(YOUR INSTRUCTIONS):
Wherever the word "radians" appears in a line of the data, that line should be copied.

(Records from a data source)

########

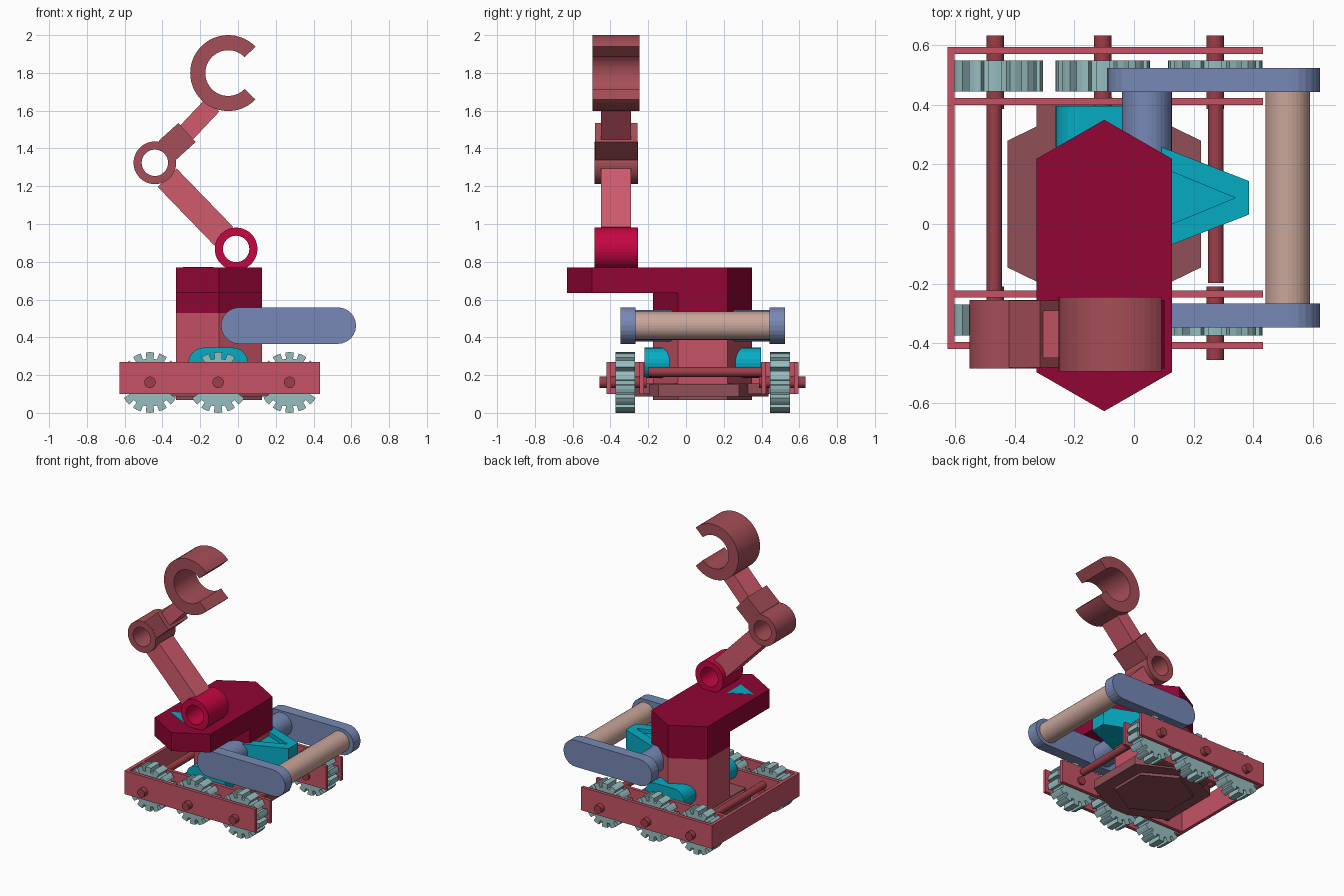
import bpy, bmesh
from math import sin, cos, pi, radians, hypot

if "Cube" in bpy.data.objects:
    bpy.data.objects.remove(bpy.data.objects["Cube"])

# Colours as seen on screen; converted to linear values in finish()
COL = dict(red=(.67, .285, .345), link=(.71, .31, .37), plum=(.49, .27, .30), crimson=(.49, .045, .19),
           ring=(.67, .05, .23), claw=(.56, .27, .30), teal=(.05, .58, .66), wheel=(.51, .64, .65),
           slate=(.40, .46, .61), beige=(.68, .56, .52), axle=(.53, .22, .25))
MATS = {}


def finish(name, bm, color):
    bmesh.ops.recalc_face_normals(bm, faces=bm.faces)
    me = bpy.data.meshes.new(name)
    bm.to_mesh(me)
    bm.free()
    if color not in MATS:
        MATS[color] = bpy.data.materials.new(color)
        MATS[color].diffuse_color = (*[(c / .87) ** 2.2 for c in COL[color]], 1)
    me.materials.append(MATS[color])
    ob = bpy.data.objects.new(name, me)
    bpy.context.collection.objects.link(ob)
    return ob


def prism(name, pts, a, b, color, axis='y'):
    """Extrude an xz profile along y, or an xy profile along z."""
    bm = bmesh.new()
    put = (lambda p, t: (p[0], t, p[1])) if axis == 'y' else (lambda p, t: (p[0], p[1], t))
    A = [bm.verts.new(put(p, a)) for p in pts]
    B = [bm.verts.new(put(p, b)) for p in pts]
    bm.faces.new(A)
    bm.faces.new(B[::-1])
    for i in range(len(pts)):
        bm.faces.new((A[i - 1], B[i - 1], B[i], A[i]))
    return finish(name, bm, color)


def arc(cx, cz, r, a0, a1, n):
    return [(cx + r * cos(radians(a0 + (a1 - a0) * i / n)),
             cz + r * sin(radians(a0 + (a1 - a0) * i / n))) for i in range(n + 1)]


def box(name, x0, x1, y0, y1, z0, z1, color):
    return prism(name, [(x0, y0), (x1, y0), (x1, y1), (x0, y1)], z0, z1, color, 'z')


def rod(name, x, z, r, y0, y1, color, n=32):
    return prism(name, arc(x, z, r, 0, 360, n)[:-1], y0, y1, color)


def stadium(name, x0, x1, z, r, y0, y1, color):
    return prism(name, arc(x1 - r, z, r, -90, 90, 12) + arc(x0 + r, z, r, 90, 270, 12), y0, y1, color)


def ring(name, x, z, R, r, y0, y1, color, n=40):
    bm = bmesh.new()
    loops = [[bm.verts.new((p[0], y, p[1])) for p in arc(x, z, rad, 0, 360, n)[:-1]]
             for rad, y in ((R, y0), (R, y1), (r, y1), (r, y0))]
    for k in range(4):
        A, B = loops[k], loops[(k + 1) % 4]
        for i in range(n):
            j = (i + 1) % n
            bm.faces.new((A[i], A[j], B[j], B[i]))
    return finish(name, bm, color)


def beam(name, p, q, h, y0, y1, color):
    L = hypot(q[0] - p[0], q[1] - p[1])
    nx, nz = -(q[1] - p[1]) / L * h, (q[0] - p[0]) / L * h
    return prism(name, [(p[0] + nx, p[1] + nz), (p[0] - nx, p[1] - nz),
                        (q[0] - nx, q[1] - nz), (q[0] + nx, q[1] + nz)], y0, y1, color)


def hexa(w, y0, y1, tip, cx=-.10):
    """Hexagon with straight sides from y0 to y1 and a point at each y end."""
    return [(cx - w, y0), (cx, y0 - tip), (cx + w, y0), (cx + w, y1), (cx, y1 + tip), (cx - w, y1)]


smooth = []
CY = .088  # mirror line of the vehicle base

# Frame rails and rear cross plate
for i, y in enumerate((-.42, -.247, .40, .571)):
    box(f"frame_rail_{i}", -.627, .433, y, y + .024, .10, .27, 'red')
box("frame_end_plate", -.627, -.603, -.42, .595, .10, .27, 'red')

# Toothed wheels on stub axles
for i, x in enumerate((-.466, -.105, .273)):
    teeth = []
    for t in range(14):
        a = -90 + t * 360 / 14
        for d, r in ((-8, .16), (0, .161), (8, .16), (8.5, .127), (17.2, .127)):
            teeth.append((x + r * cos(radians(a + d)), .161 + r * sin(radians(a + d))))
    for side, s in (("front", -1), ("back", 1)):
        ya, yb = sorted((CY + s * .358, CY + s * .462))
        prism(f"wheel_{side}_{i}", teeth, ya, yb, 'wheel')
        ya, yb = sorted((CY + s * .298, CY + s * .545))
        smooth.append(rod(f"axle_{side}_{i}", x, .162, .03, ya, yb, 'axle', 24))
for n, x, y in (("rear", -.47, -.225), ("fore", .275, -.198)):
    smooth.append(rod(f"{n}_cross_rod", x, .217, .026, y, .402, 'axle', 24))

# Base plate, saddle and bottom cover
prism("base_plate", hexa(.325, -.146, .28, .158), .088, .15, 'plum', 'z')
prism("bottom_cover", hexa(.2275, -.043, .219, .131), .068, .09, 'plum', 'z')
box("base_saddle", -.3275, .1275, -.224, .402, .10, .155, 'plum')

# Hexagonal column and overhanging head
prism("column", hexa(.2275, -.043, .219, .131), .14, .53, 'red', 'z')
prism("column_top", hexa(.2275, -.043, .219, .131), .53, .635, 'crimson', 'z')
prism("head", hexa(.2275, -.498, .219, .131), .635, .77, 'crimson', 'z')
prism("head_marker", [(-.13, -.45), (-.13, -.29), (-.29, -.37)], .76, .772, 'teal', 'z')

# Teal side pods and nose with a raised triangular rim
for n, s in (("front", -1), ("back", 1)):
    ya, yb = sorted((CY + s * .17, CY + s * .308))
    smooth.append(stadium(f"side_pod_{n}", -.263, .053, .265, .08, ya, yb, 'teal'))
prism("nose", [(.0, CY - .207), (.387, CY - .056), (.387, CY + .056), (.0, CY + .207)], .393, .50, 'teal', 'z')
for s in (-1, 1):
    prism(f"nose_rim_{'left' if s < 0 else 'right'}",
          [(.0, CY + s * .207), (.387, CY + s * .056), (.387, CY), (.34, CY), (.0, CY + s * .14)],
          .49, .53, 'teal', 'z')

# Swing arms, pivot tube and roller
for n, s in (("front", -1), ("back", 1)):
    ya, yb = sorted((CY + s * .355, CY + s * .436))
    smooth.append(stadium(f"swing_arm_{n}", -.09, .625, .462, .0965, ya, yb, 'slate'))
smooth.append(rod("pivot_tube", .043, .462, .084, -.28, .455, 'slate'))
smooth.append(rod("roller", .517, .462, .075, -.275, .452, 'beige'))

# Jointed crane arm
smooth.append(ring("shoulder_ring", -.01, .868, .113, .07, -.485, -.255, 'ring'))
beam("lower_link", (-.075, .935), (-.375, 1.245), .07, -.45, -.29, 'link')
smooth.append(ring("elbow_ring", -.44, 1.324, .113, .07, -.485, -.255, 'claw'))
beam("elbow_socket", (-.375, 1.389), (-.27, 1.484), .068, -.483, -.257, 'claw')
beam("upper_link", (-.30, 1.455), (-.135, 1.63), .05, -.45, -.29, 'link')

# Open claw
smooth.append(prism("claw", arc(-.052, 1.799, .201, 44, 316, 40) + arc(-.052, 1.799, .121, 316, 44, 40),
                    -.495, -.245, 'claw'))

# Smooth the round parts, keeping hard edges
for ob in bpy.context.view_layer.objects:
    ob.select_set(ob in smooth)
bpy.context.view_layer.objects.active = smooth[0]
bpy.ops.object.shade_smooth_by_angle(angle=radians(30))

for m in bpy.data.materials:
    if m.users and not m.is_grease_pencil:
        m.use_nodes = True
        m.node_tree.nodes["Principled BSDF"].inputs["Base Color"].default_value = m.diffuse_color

########

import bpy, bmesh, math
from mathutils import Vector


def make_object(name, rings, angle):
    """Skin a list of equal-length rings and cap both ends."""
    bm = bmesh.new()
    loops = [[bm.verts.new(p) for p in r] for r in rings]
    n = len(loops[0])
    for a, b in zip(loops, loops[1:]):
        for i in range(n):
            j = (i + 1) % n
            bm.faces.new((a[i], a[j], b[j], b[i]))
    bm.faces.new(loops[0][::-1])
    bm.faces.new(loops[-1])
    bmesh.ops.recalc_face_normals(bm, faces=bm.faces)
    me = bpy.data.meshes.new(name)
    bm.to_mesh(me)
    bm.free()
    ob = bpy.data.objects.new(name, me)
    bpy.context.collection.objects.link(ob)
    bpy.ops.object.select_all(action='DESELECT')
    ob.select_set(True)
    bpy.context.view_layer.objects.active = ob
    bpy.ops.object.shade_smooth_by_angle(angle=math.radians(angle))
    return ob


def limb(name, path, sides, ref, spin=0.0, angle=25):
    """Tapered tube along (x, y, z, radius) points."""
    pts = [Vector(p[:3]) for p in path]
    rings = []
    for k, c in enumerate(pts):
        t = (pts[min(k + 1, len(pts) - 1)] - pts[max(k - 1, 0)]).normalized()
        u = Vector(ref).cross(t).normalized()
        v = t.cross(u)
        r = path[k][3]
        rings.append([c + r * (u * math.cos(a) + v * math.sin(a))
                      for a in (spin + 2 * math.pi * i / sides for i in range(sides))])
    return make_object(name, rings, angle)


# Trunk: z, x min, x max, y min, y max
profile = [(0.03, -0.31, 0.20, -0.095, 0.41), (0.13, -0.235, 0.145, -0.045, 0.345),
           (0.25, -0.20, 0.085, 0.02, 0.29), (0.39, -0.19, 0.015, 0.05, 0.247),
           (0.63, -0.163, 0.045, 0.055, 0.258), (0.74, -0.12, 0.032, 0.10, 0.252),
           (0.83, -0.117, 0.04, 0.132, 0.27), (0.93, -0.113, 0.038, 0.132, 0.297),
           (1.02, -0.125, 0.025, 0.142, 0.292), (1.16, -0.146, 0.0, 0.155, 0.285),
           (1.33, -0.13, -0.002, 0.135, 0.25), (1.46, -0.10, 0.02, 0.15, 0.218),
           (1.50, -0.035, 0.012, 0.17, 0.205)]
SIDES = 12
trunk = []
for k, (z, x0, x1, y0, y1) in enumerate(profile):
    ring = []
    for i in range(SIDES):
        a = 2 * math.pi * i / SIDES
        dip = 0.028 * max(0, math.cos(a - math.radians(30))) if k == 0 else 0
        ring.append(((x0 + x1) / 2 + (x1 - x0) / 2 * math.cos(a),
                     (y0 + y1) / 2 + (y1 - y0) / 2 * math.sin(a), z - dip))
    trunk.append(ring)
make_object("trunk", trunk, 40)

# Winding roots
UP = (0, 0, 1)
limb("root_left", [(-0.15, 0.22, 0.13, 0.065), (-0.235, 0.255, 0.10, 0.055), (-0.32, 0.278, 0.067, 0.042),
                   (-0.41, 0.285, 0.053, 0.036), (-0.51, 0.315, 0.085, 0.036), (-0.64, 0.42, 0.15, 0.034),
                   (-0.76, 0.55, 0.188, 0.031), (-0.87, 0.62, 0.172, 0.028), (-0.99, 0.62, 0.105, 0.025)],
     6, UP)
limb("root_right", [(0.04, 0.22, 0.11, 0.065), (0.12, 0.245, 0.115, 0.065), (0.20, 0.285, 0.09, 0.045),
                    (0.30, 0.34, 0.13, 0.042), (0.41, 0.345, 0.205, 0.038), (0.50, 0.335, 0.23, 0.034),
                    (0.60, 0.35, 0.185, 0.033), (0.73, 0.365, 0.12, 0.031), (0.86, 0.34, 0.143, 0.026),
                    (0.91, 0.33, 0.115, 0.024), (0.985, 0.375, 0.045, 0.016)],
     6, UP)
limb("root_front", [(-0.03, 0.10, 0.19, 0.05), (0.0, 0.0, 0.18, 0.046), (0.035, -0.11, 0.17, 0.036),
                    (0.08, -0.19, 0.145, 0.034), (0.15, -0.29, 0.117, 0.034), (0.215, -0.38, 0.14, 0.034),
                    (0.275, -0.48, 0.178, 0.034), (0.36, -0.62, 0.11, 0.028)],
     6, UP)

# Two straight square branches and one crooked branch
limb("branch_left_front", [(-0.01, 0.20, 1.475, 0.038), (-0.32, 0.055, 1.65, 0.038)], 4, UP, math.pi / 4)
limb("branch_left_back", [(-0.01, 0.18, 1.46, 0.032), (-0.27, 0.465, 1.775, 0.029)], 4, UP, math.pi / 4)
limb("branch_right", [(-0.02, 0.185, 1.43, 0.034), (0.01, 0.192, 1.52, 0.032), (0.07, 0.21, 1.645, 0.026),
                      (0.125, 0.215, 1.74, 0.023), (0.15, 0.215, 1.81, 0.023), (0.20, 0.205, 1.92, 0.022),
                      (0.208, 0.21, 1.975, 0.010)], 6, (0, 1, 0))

########

(RESULT OF THE EXERCISE):
from math import sin, cos, pi, radians, hypot
    return [(cx + r * cos(radians(a0 + (a1 - a0) * i / n)),
             cz + r * sin(radians(a0 + (a1 - a0) * i / n))) for i in range(n + 1)]
            teeth.append((x + r * cos(radians(a + d)), .161 + r * sin(radians(a + d))))
bpy.ops.object.shade_smooth_by_angle(angle=radians(30))
    bpy.ops.object.shade_smooth_by_angle(angle=math.radians(angle))
        dip = 0.028 * max(0, math.cos(a - math.radians(30))) if k == 0 else 0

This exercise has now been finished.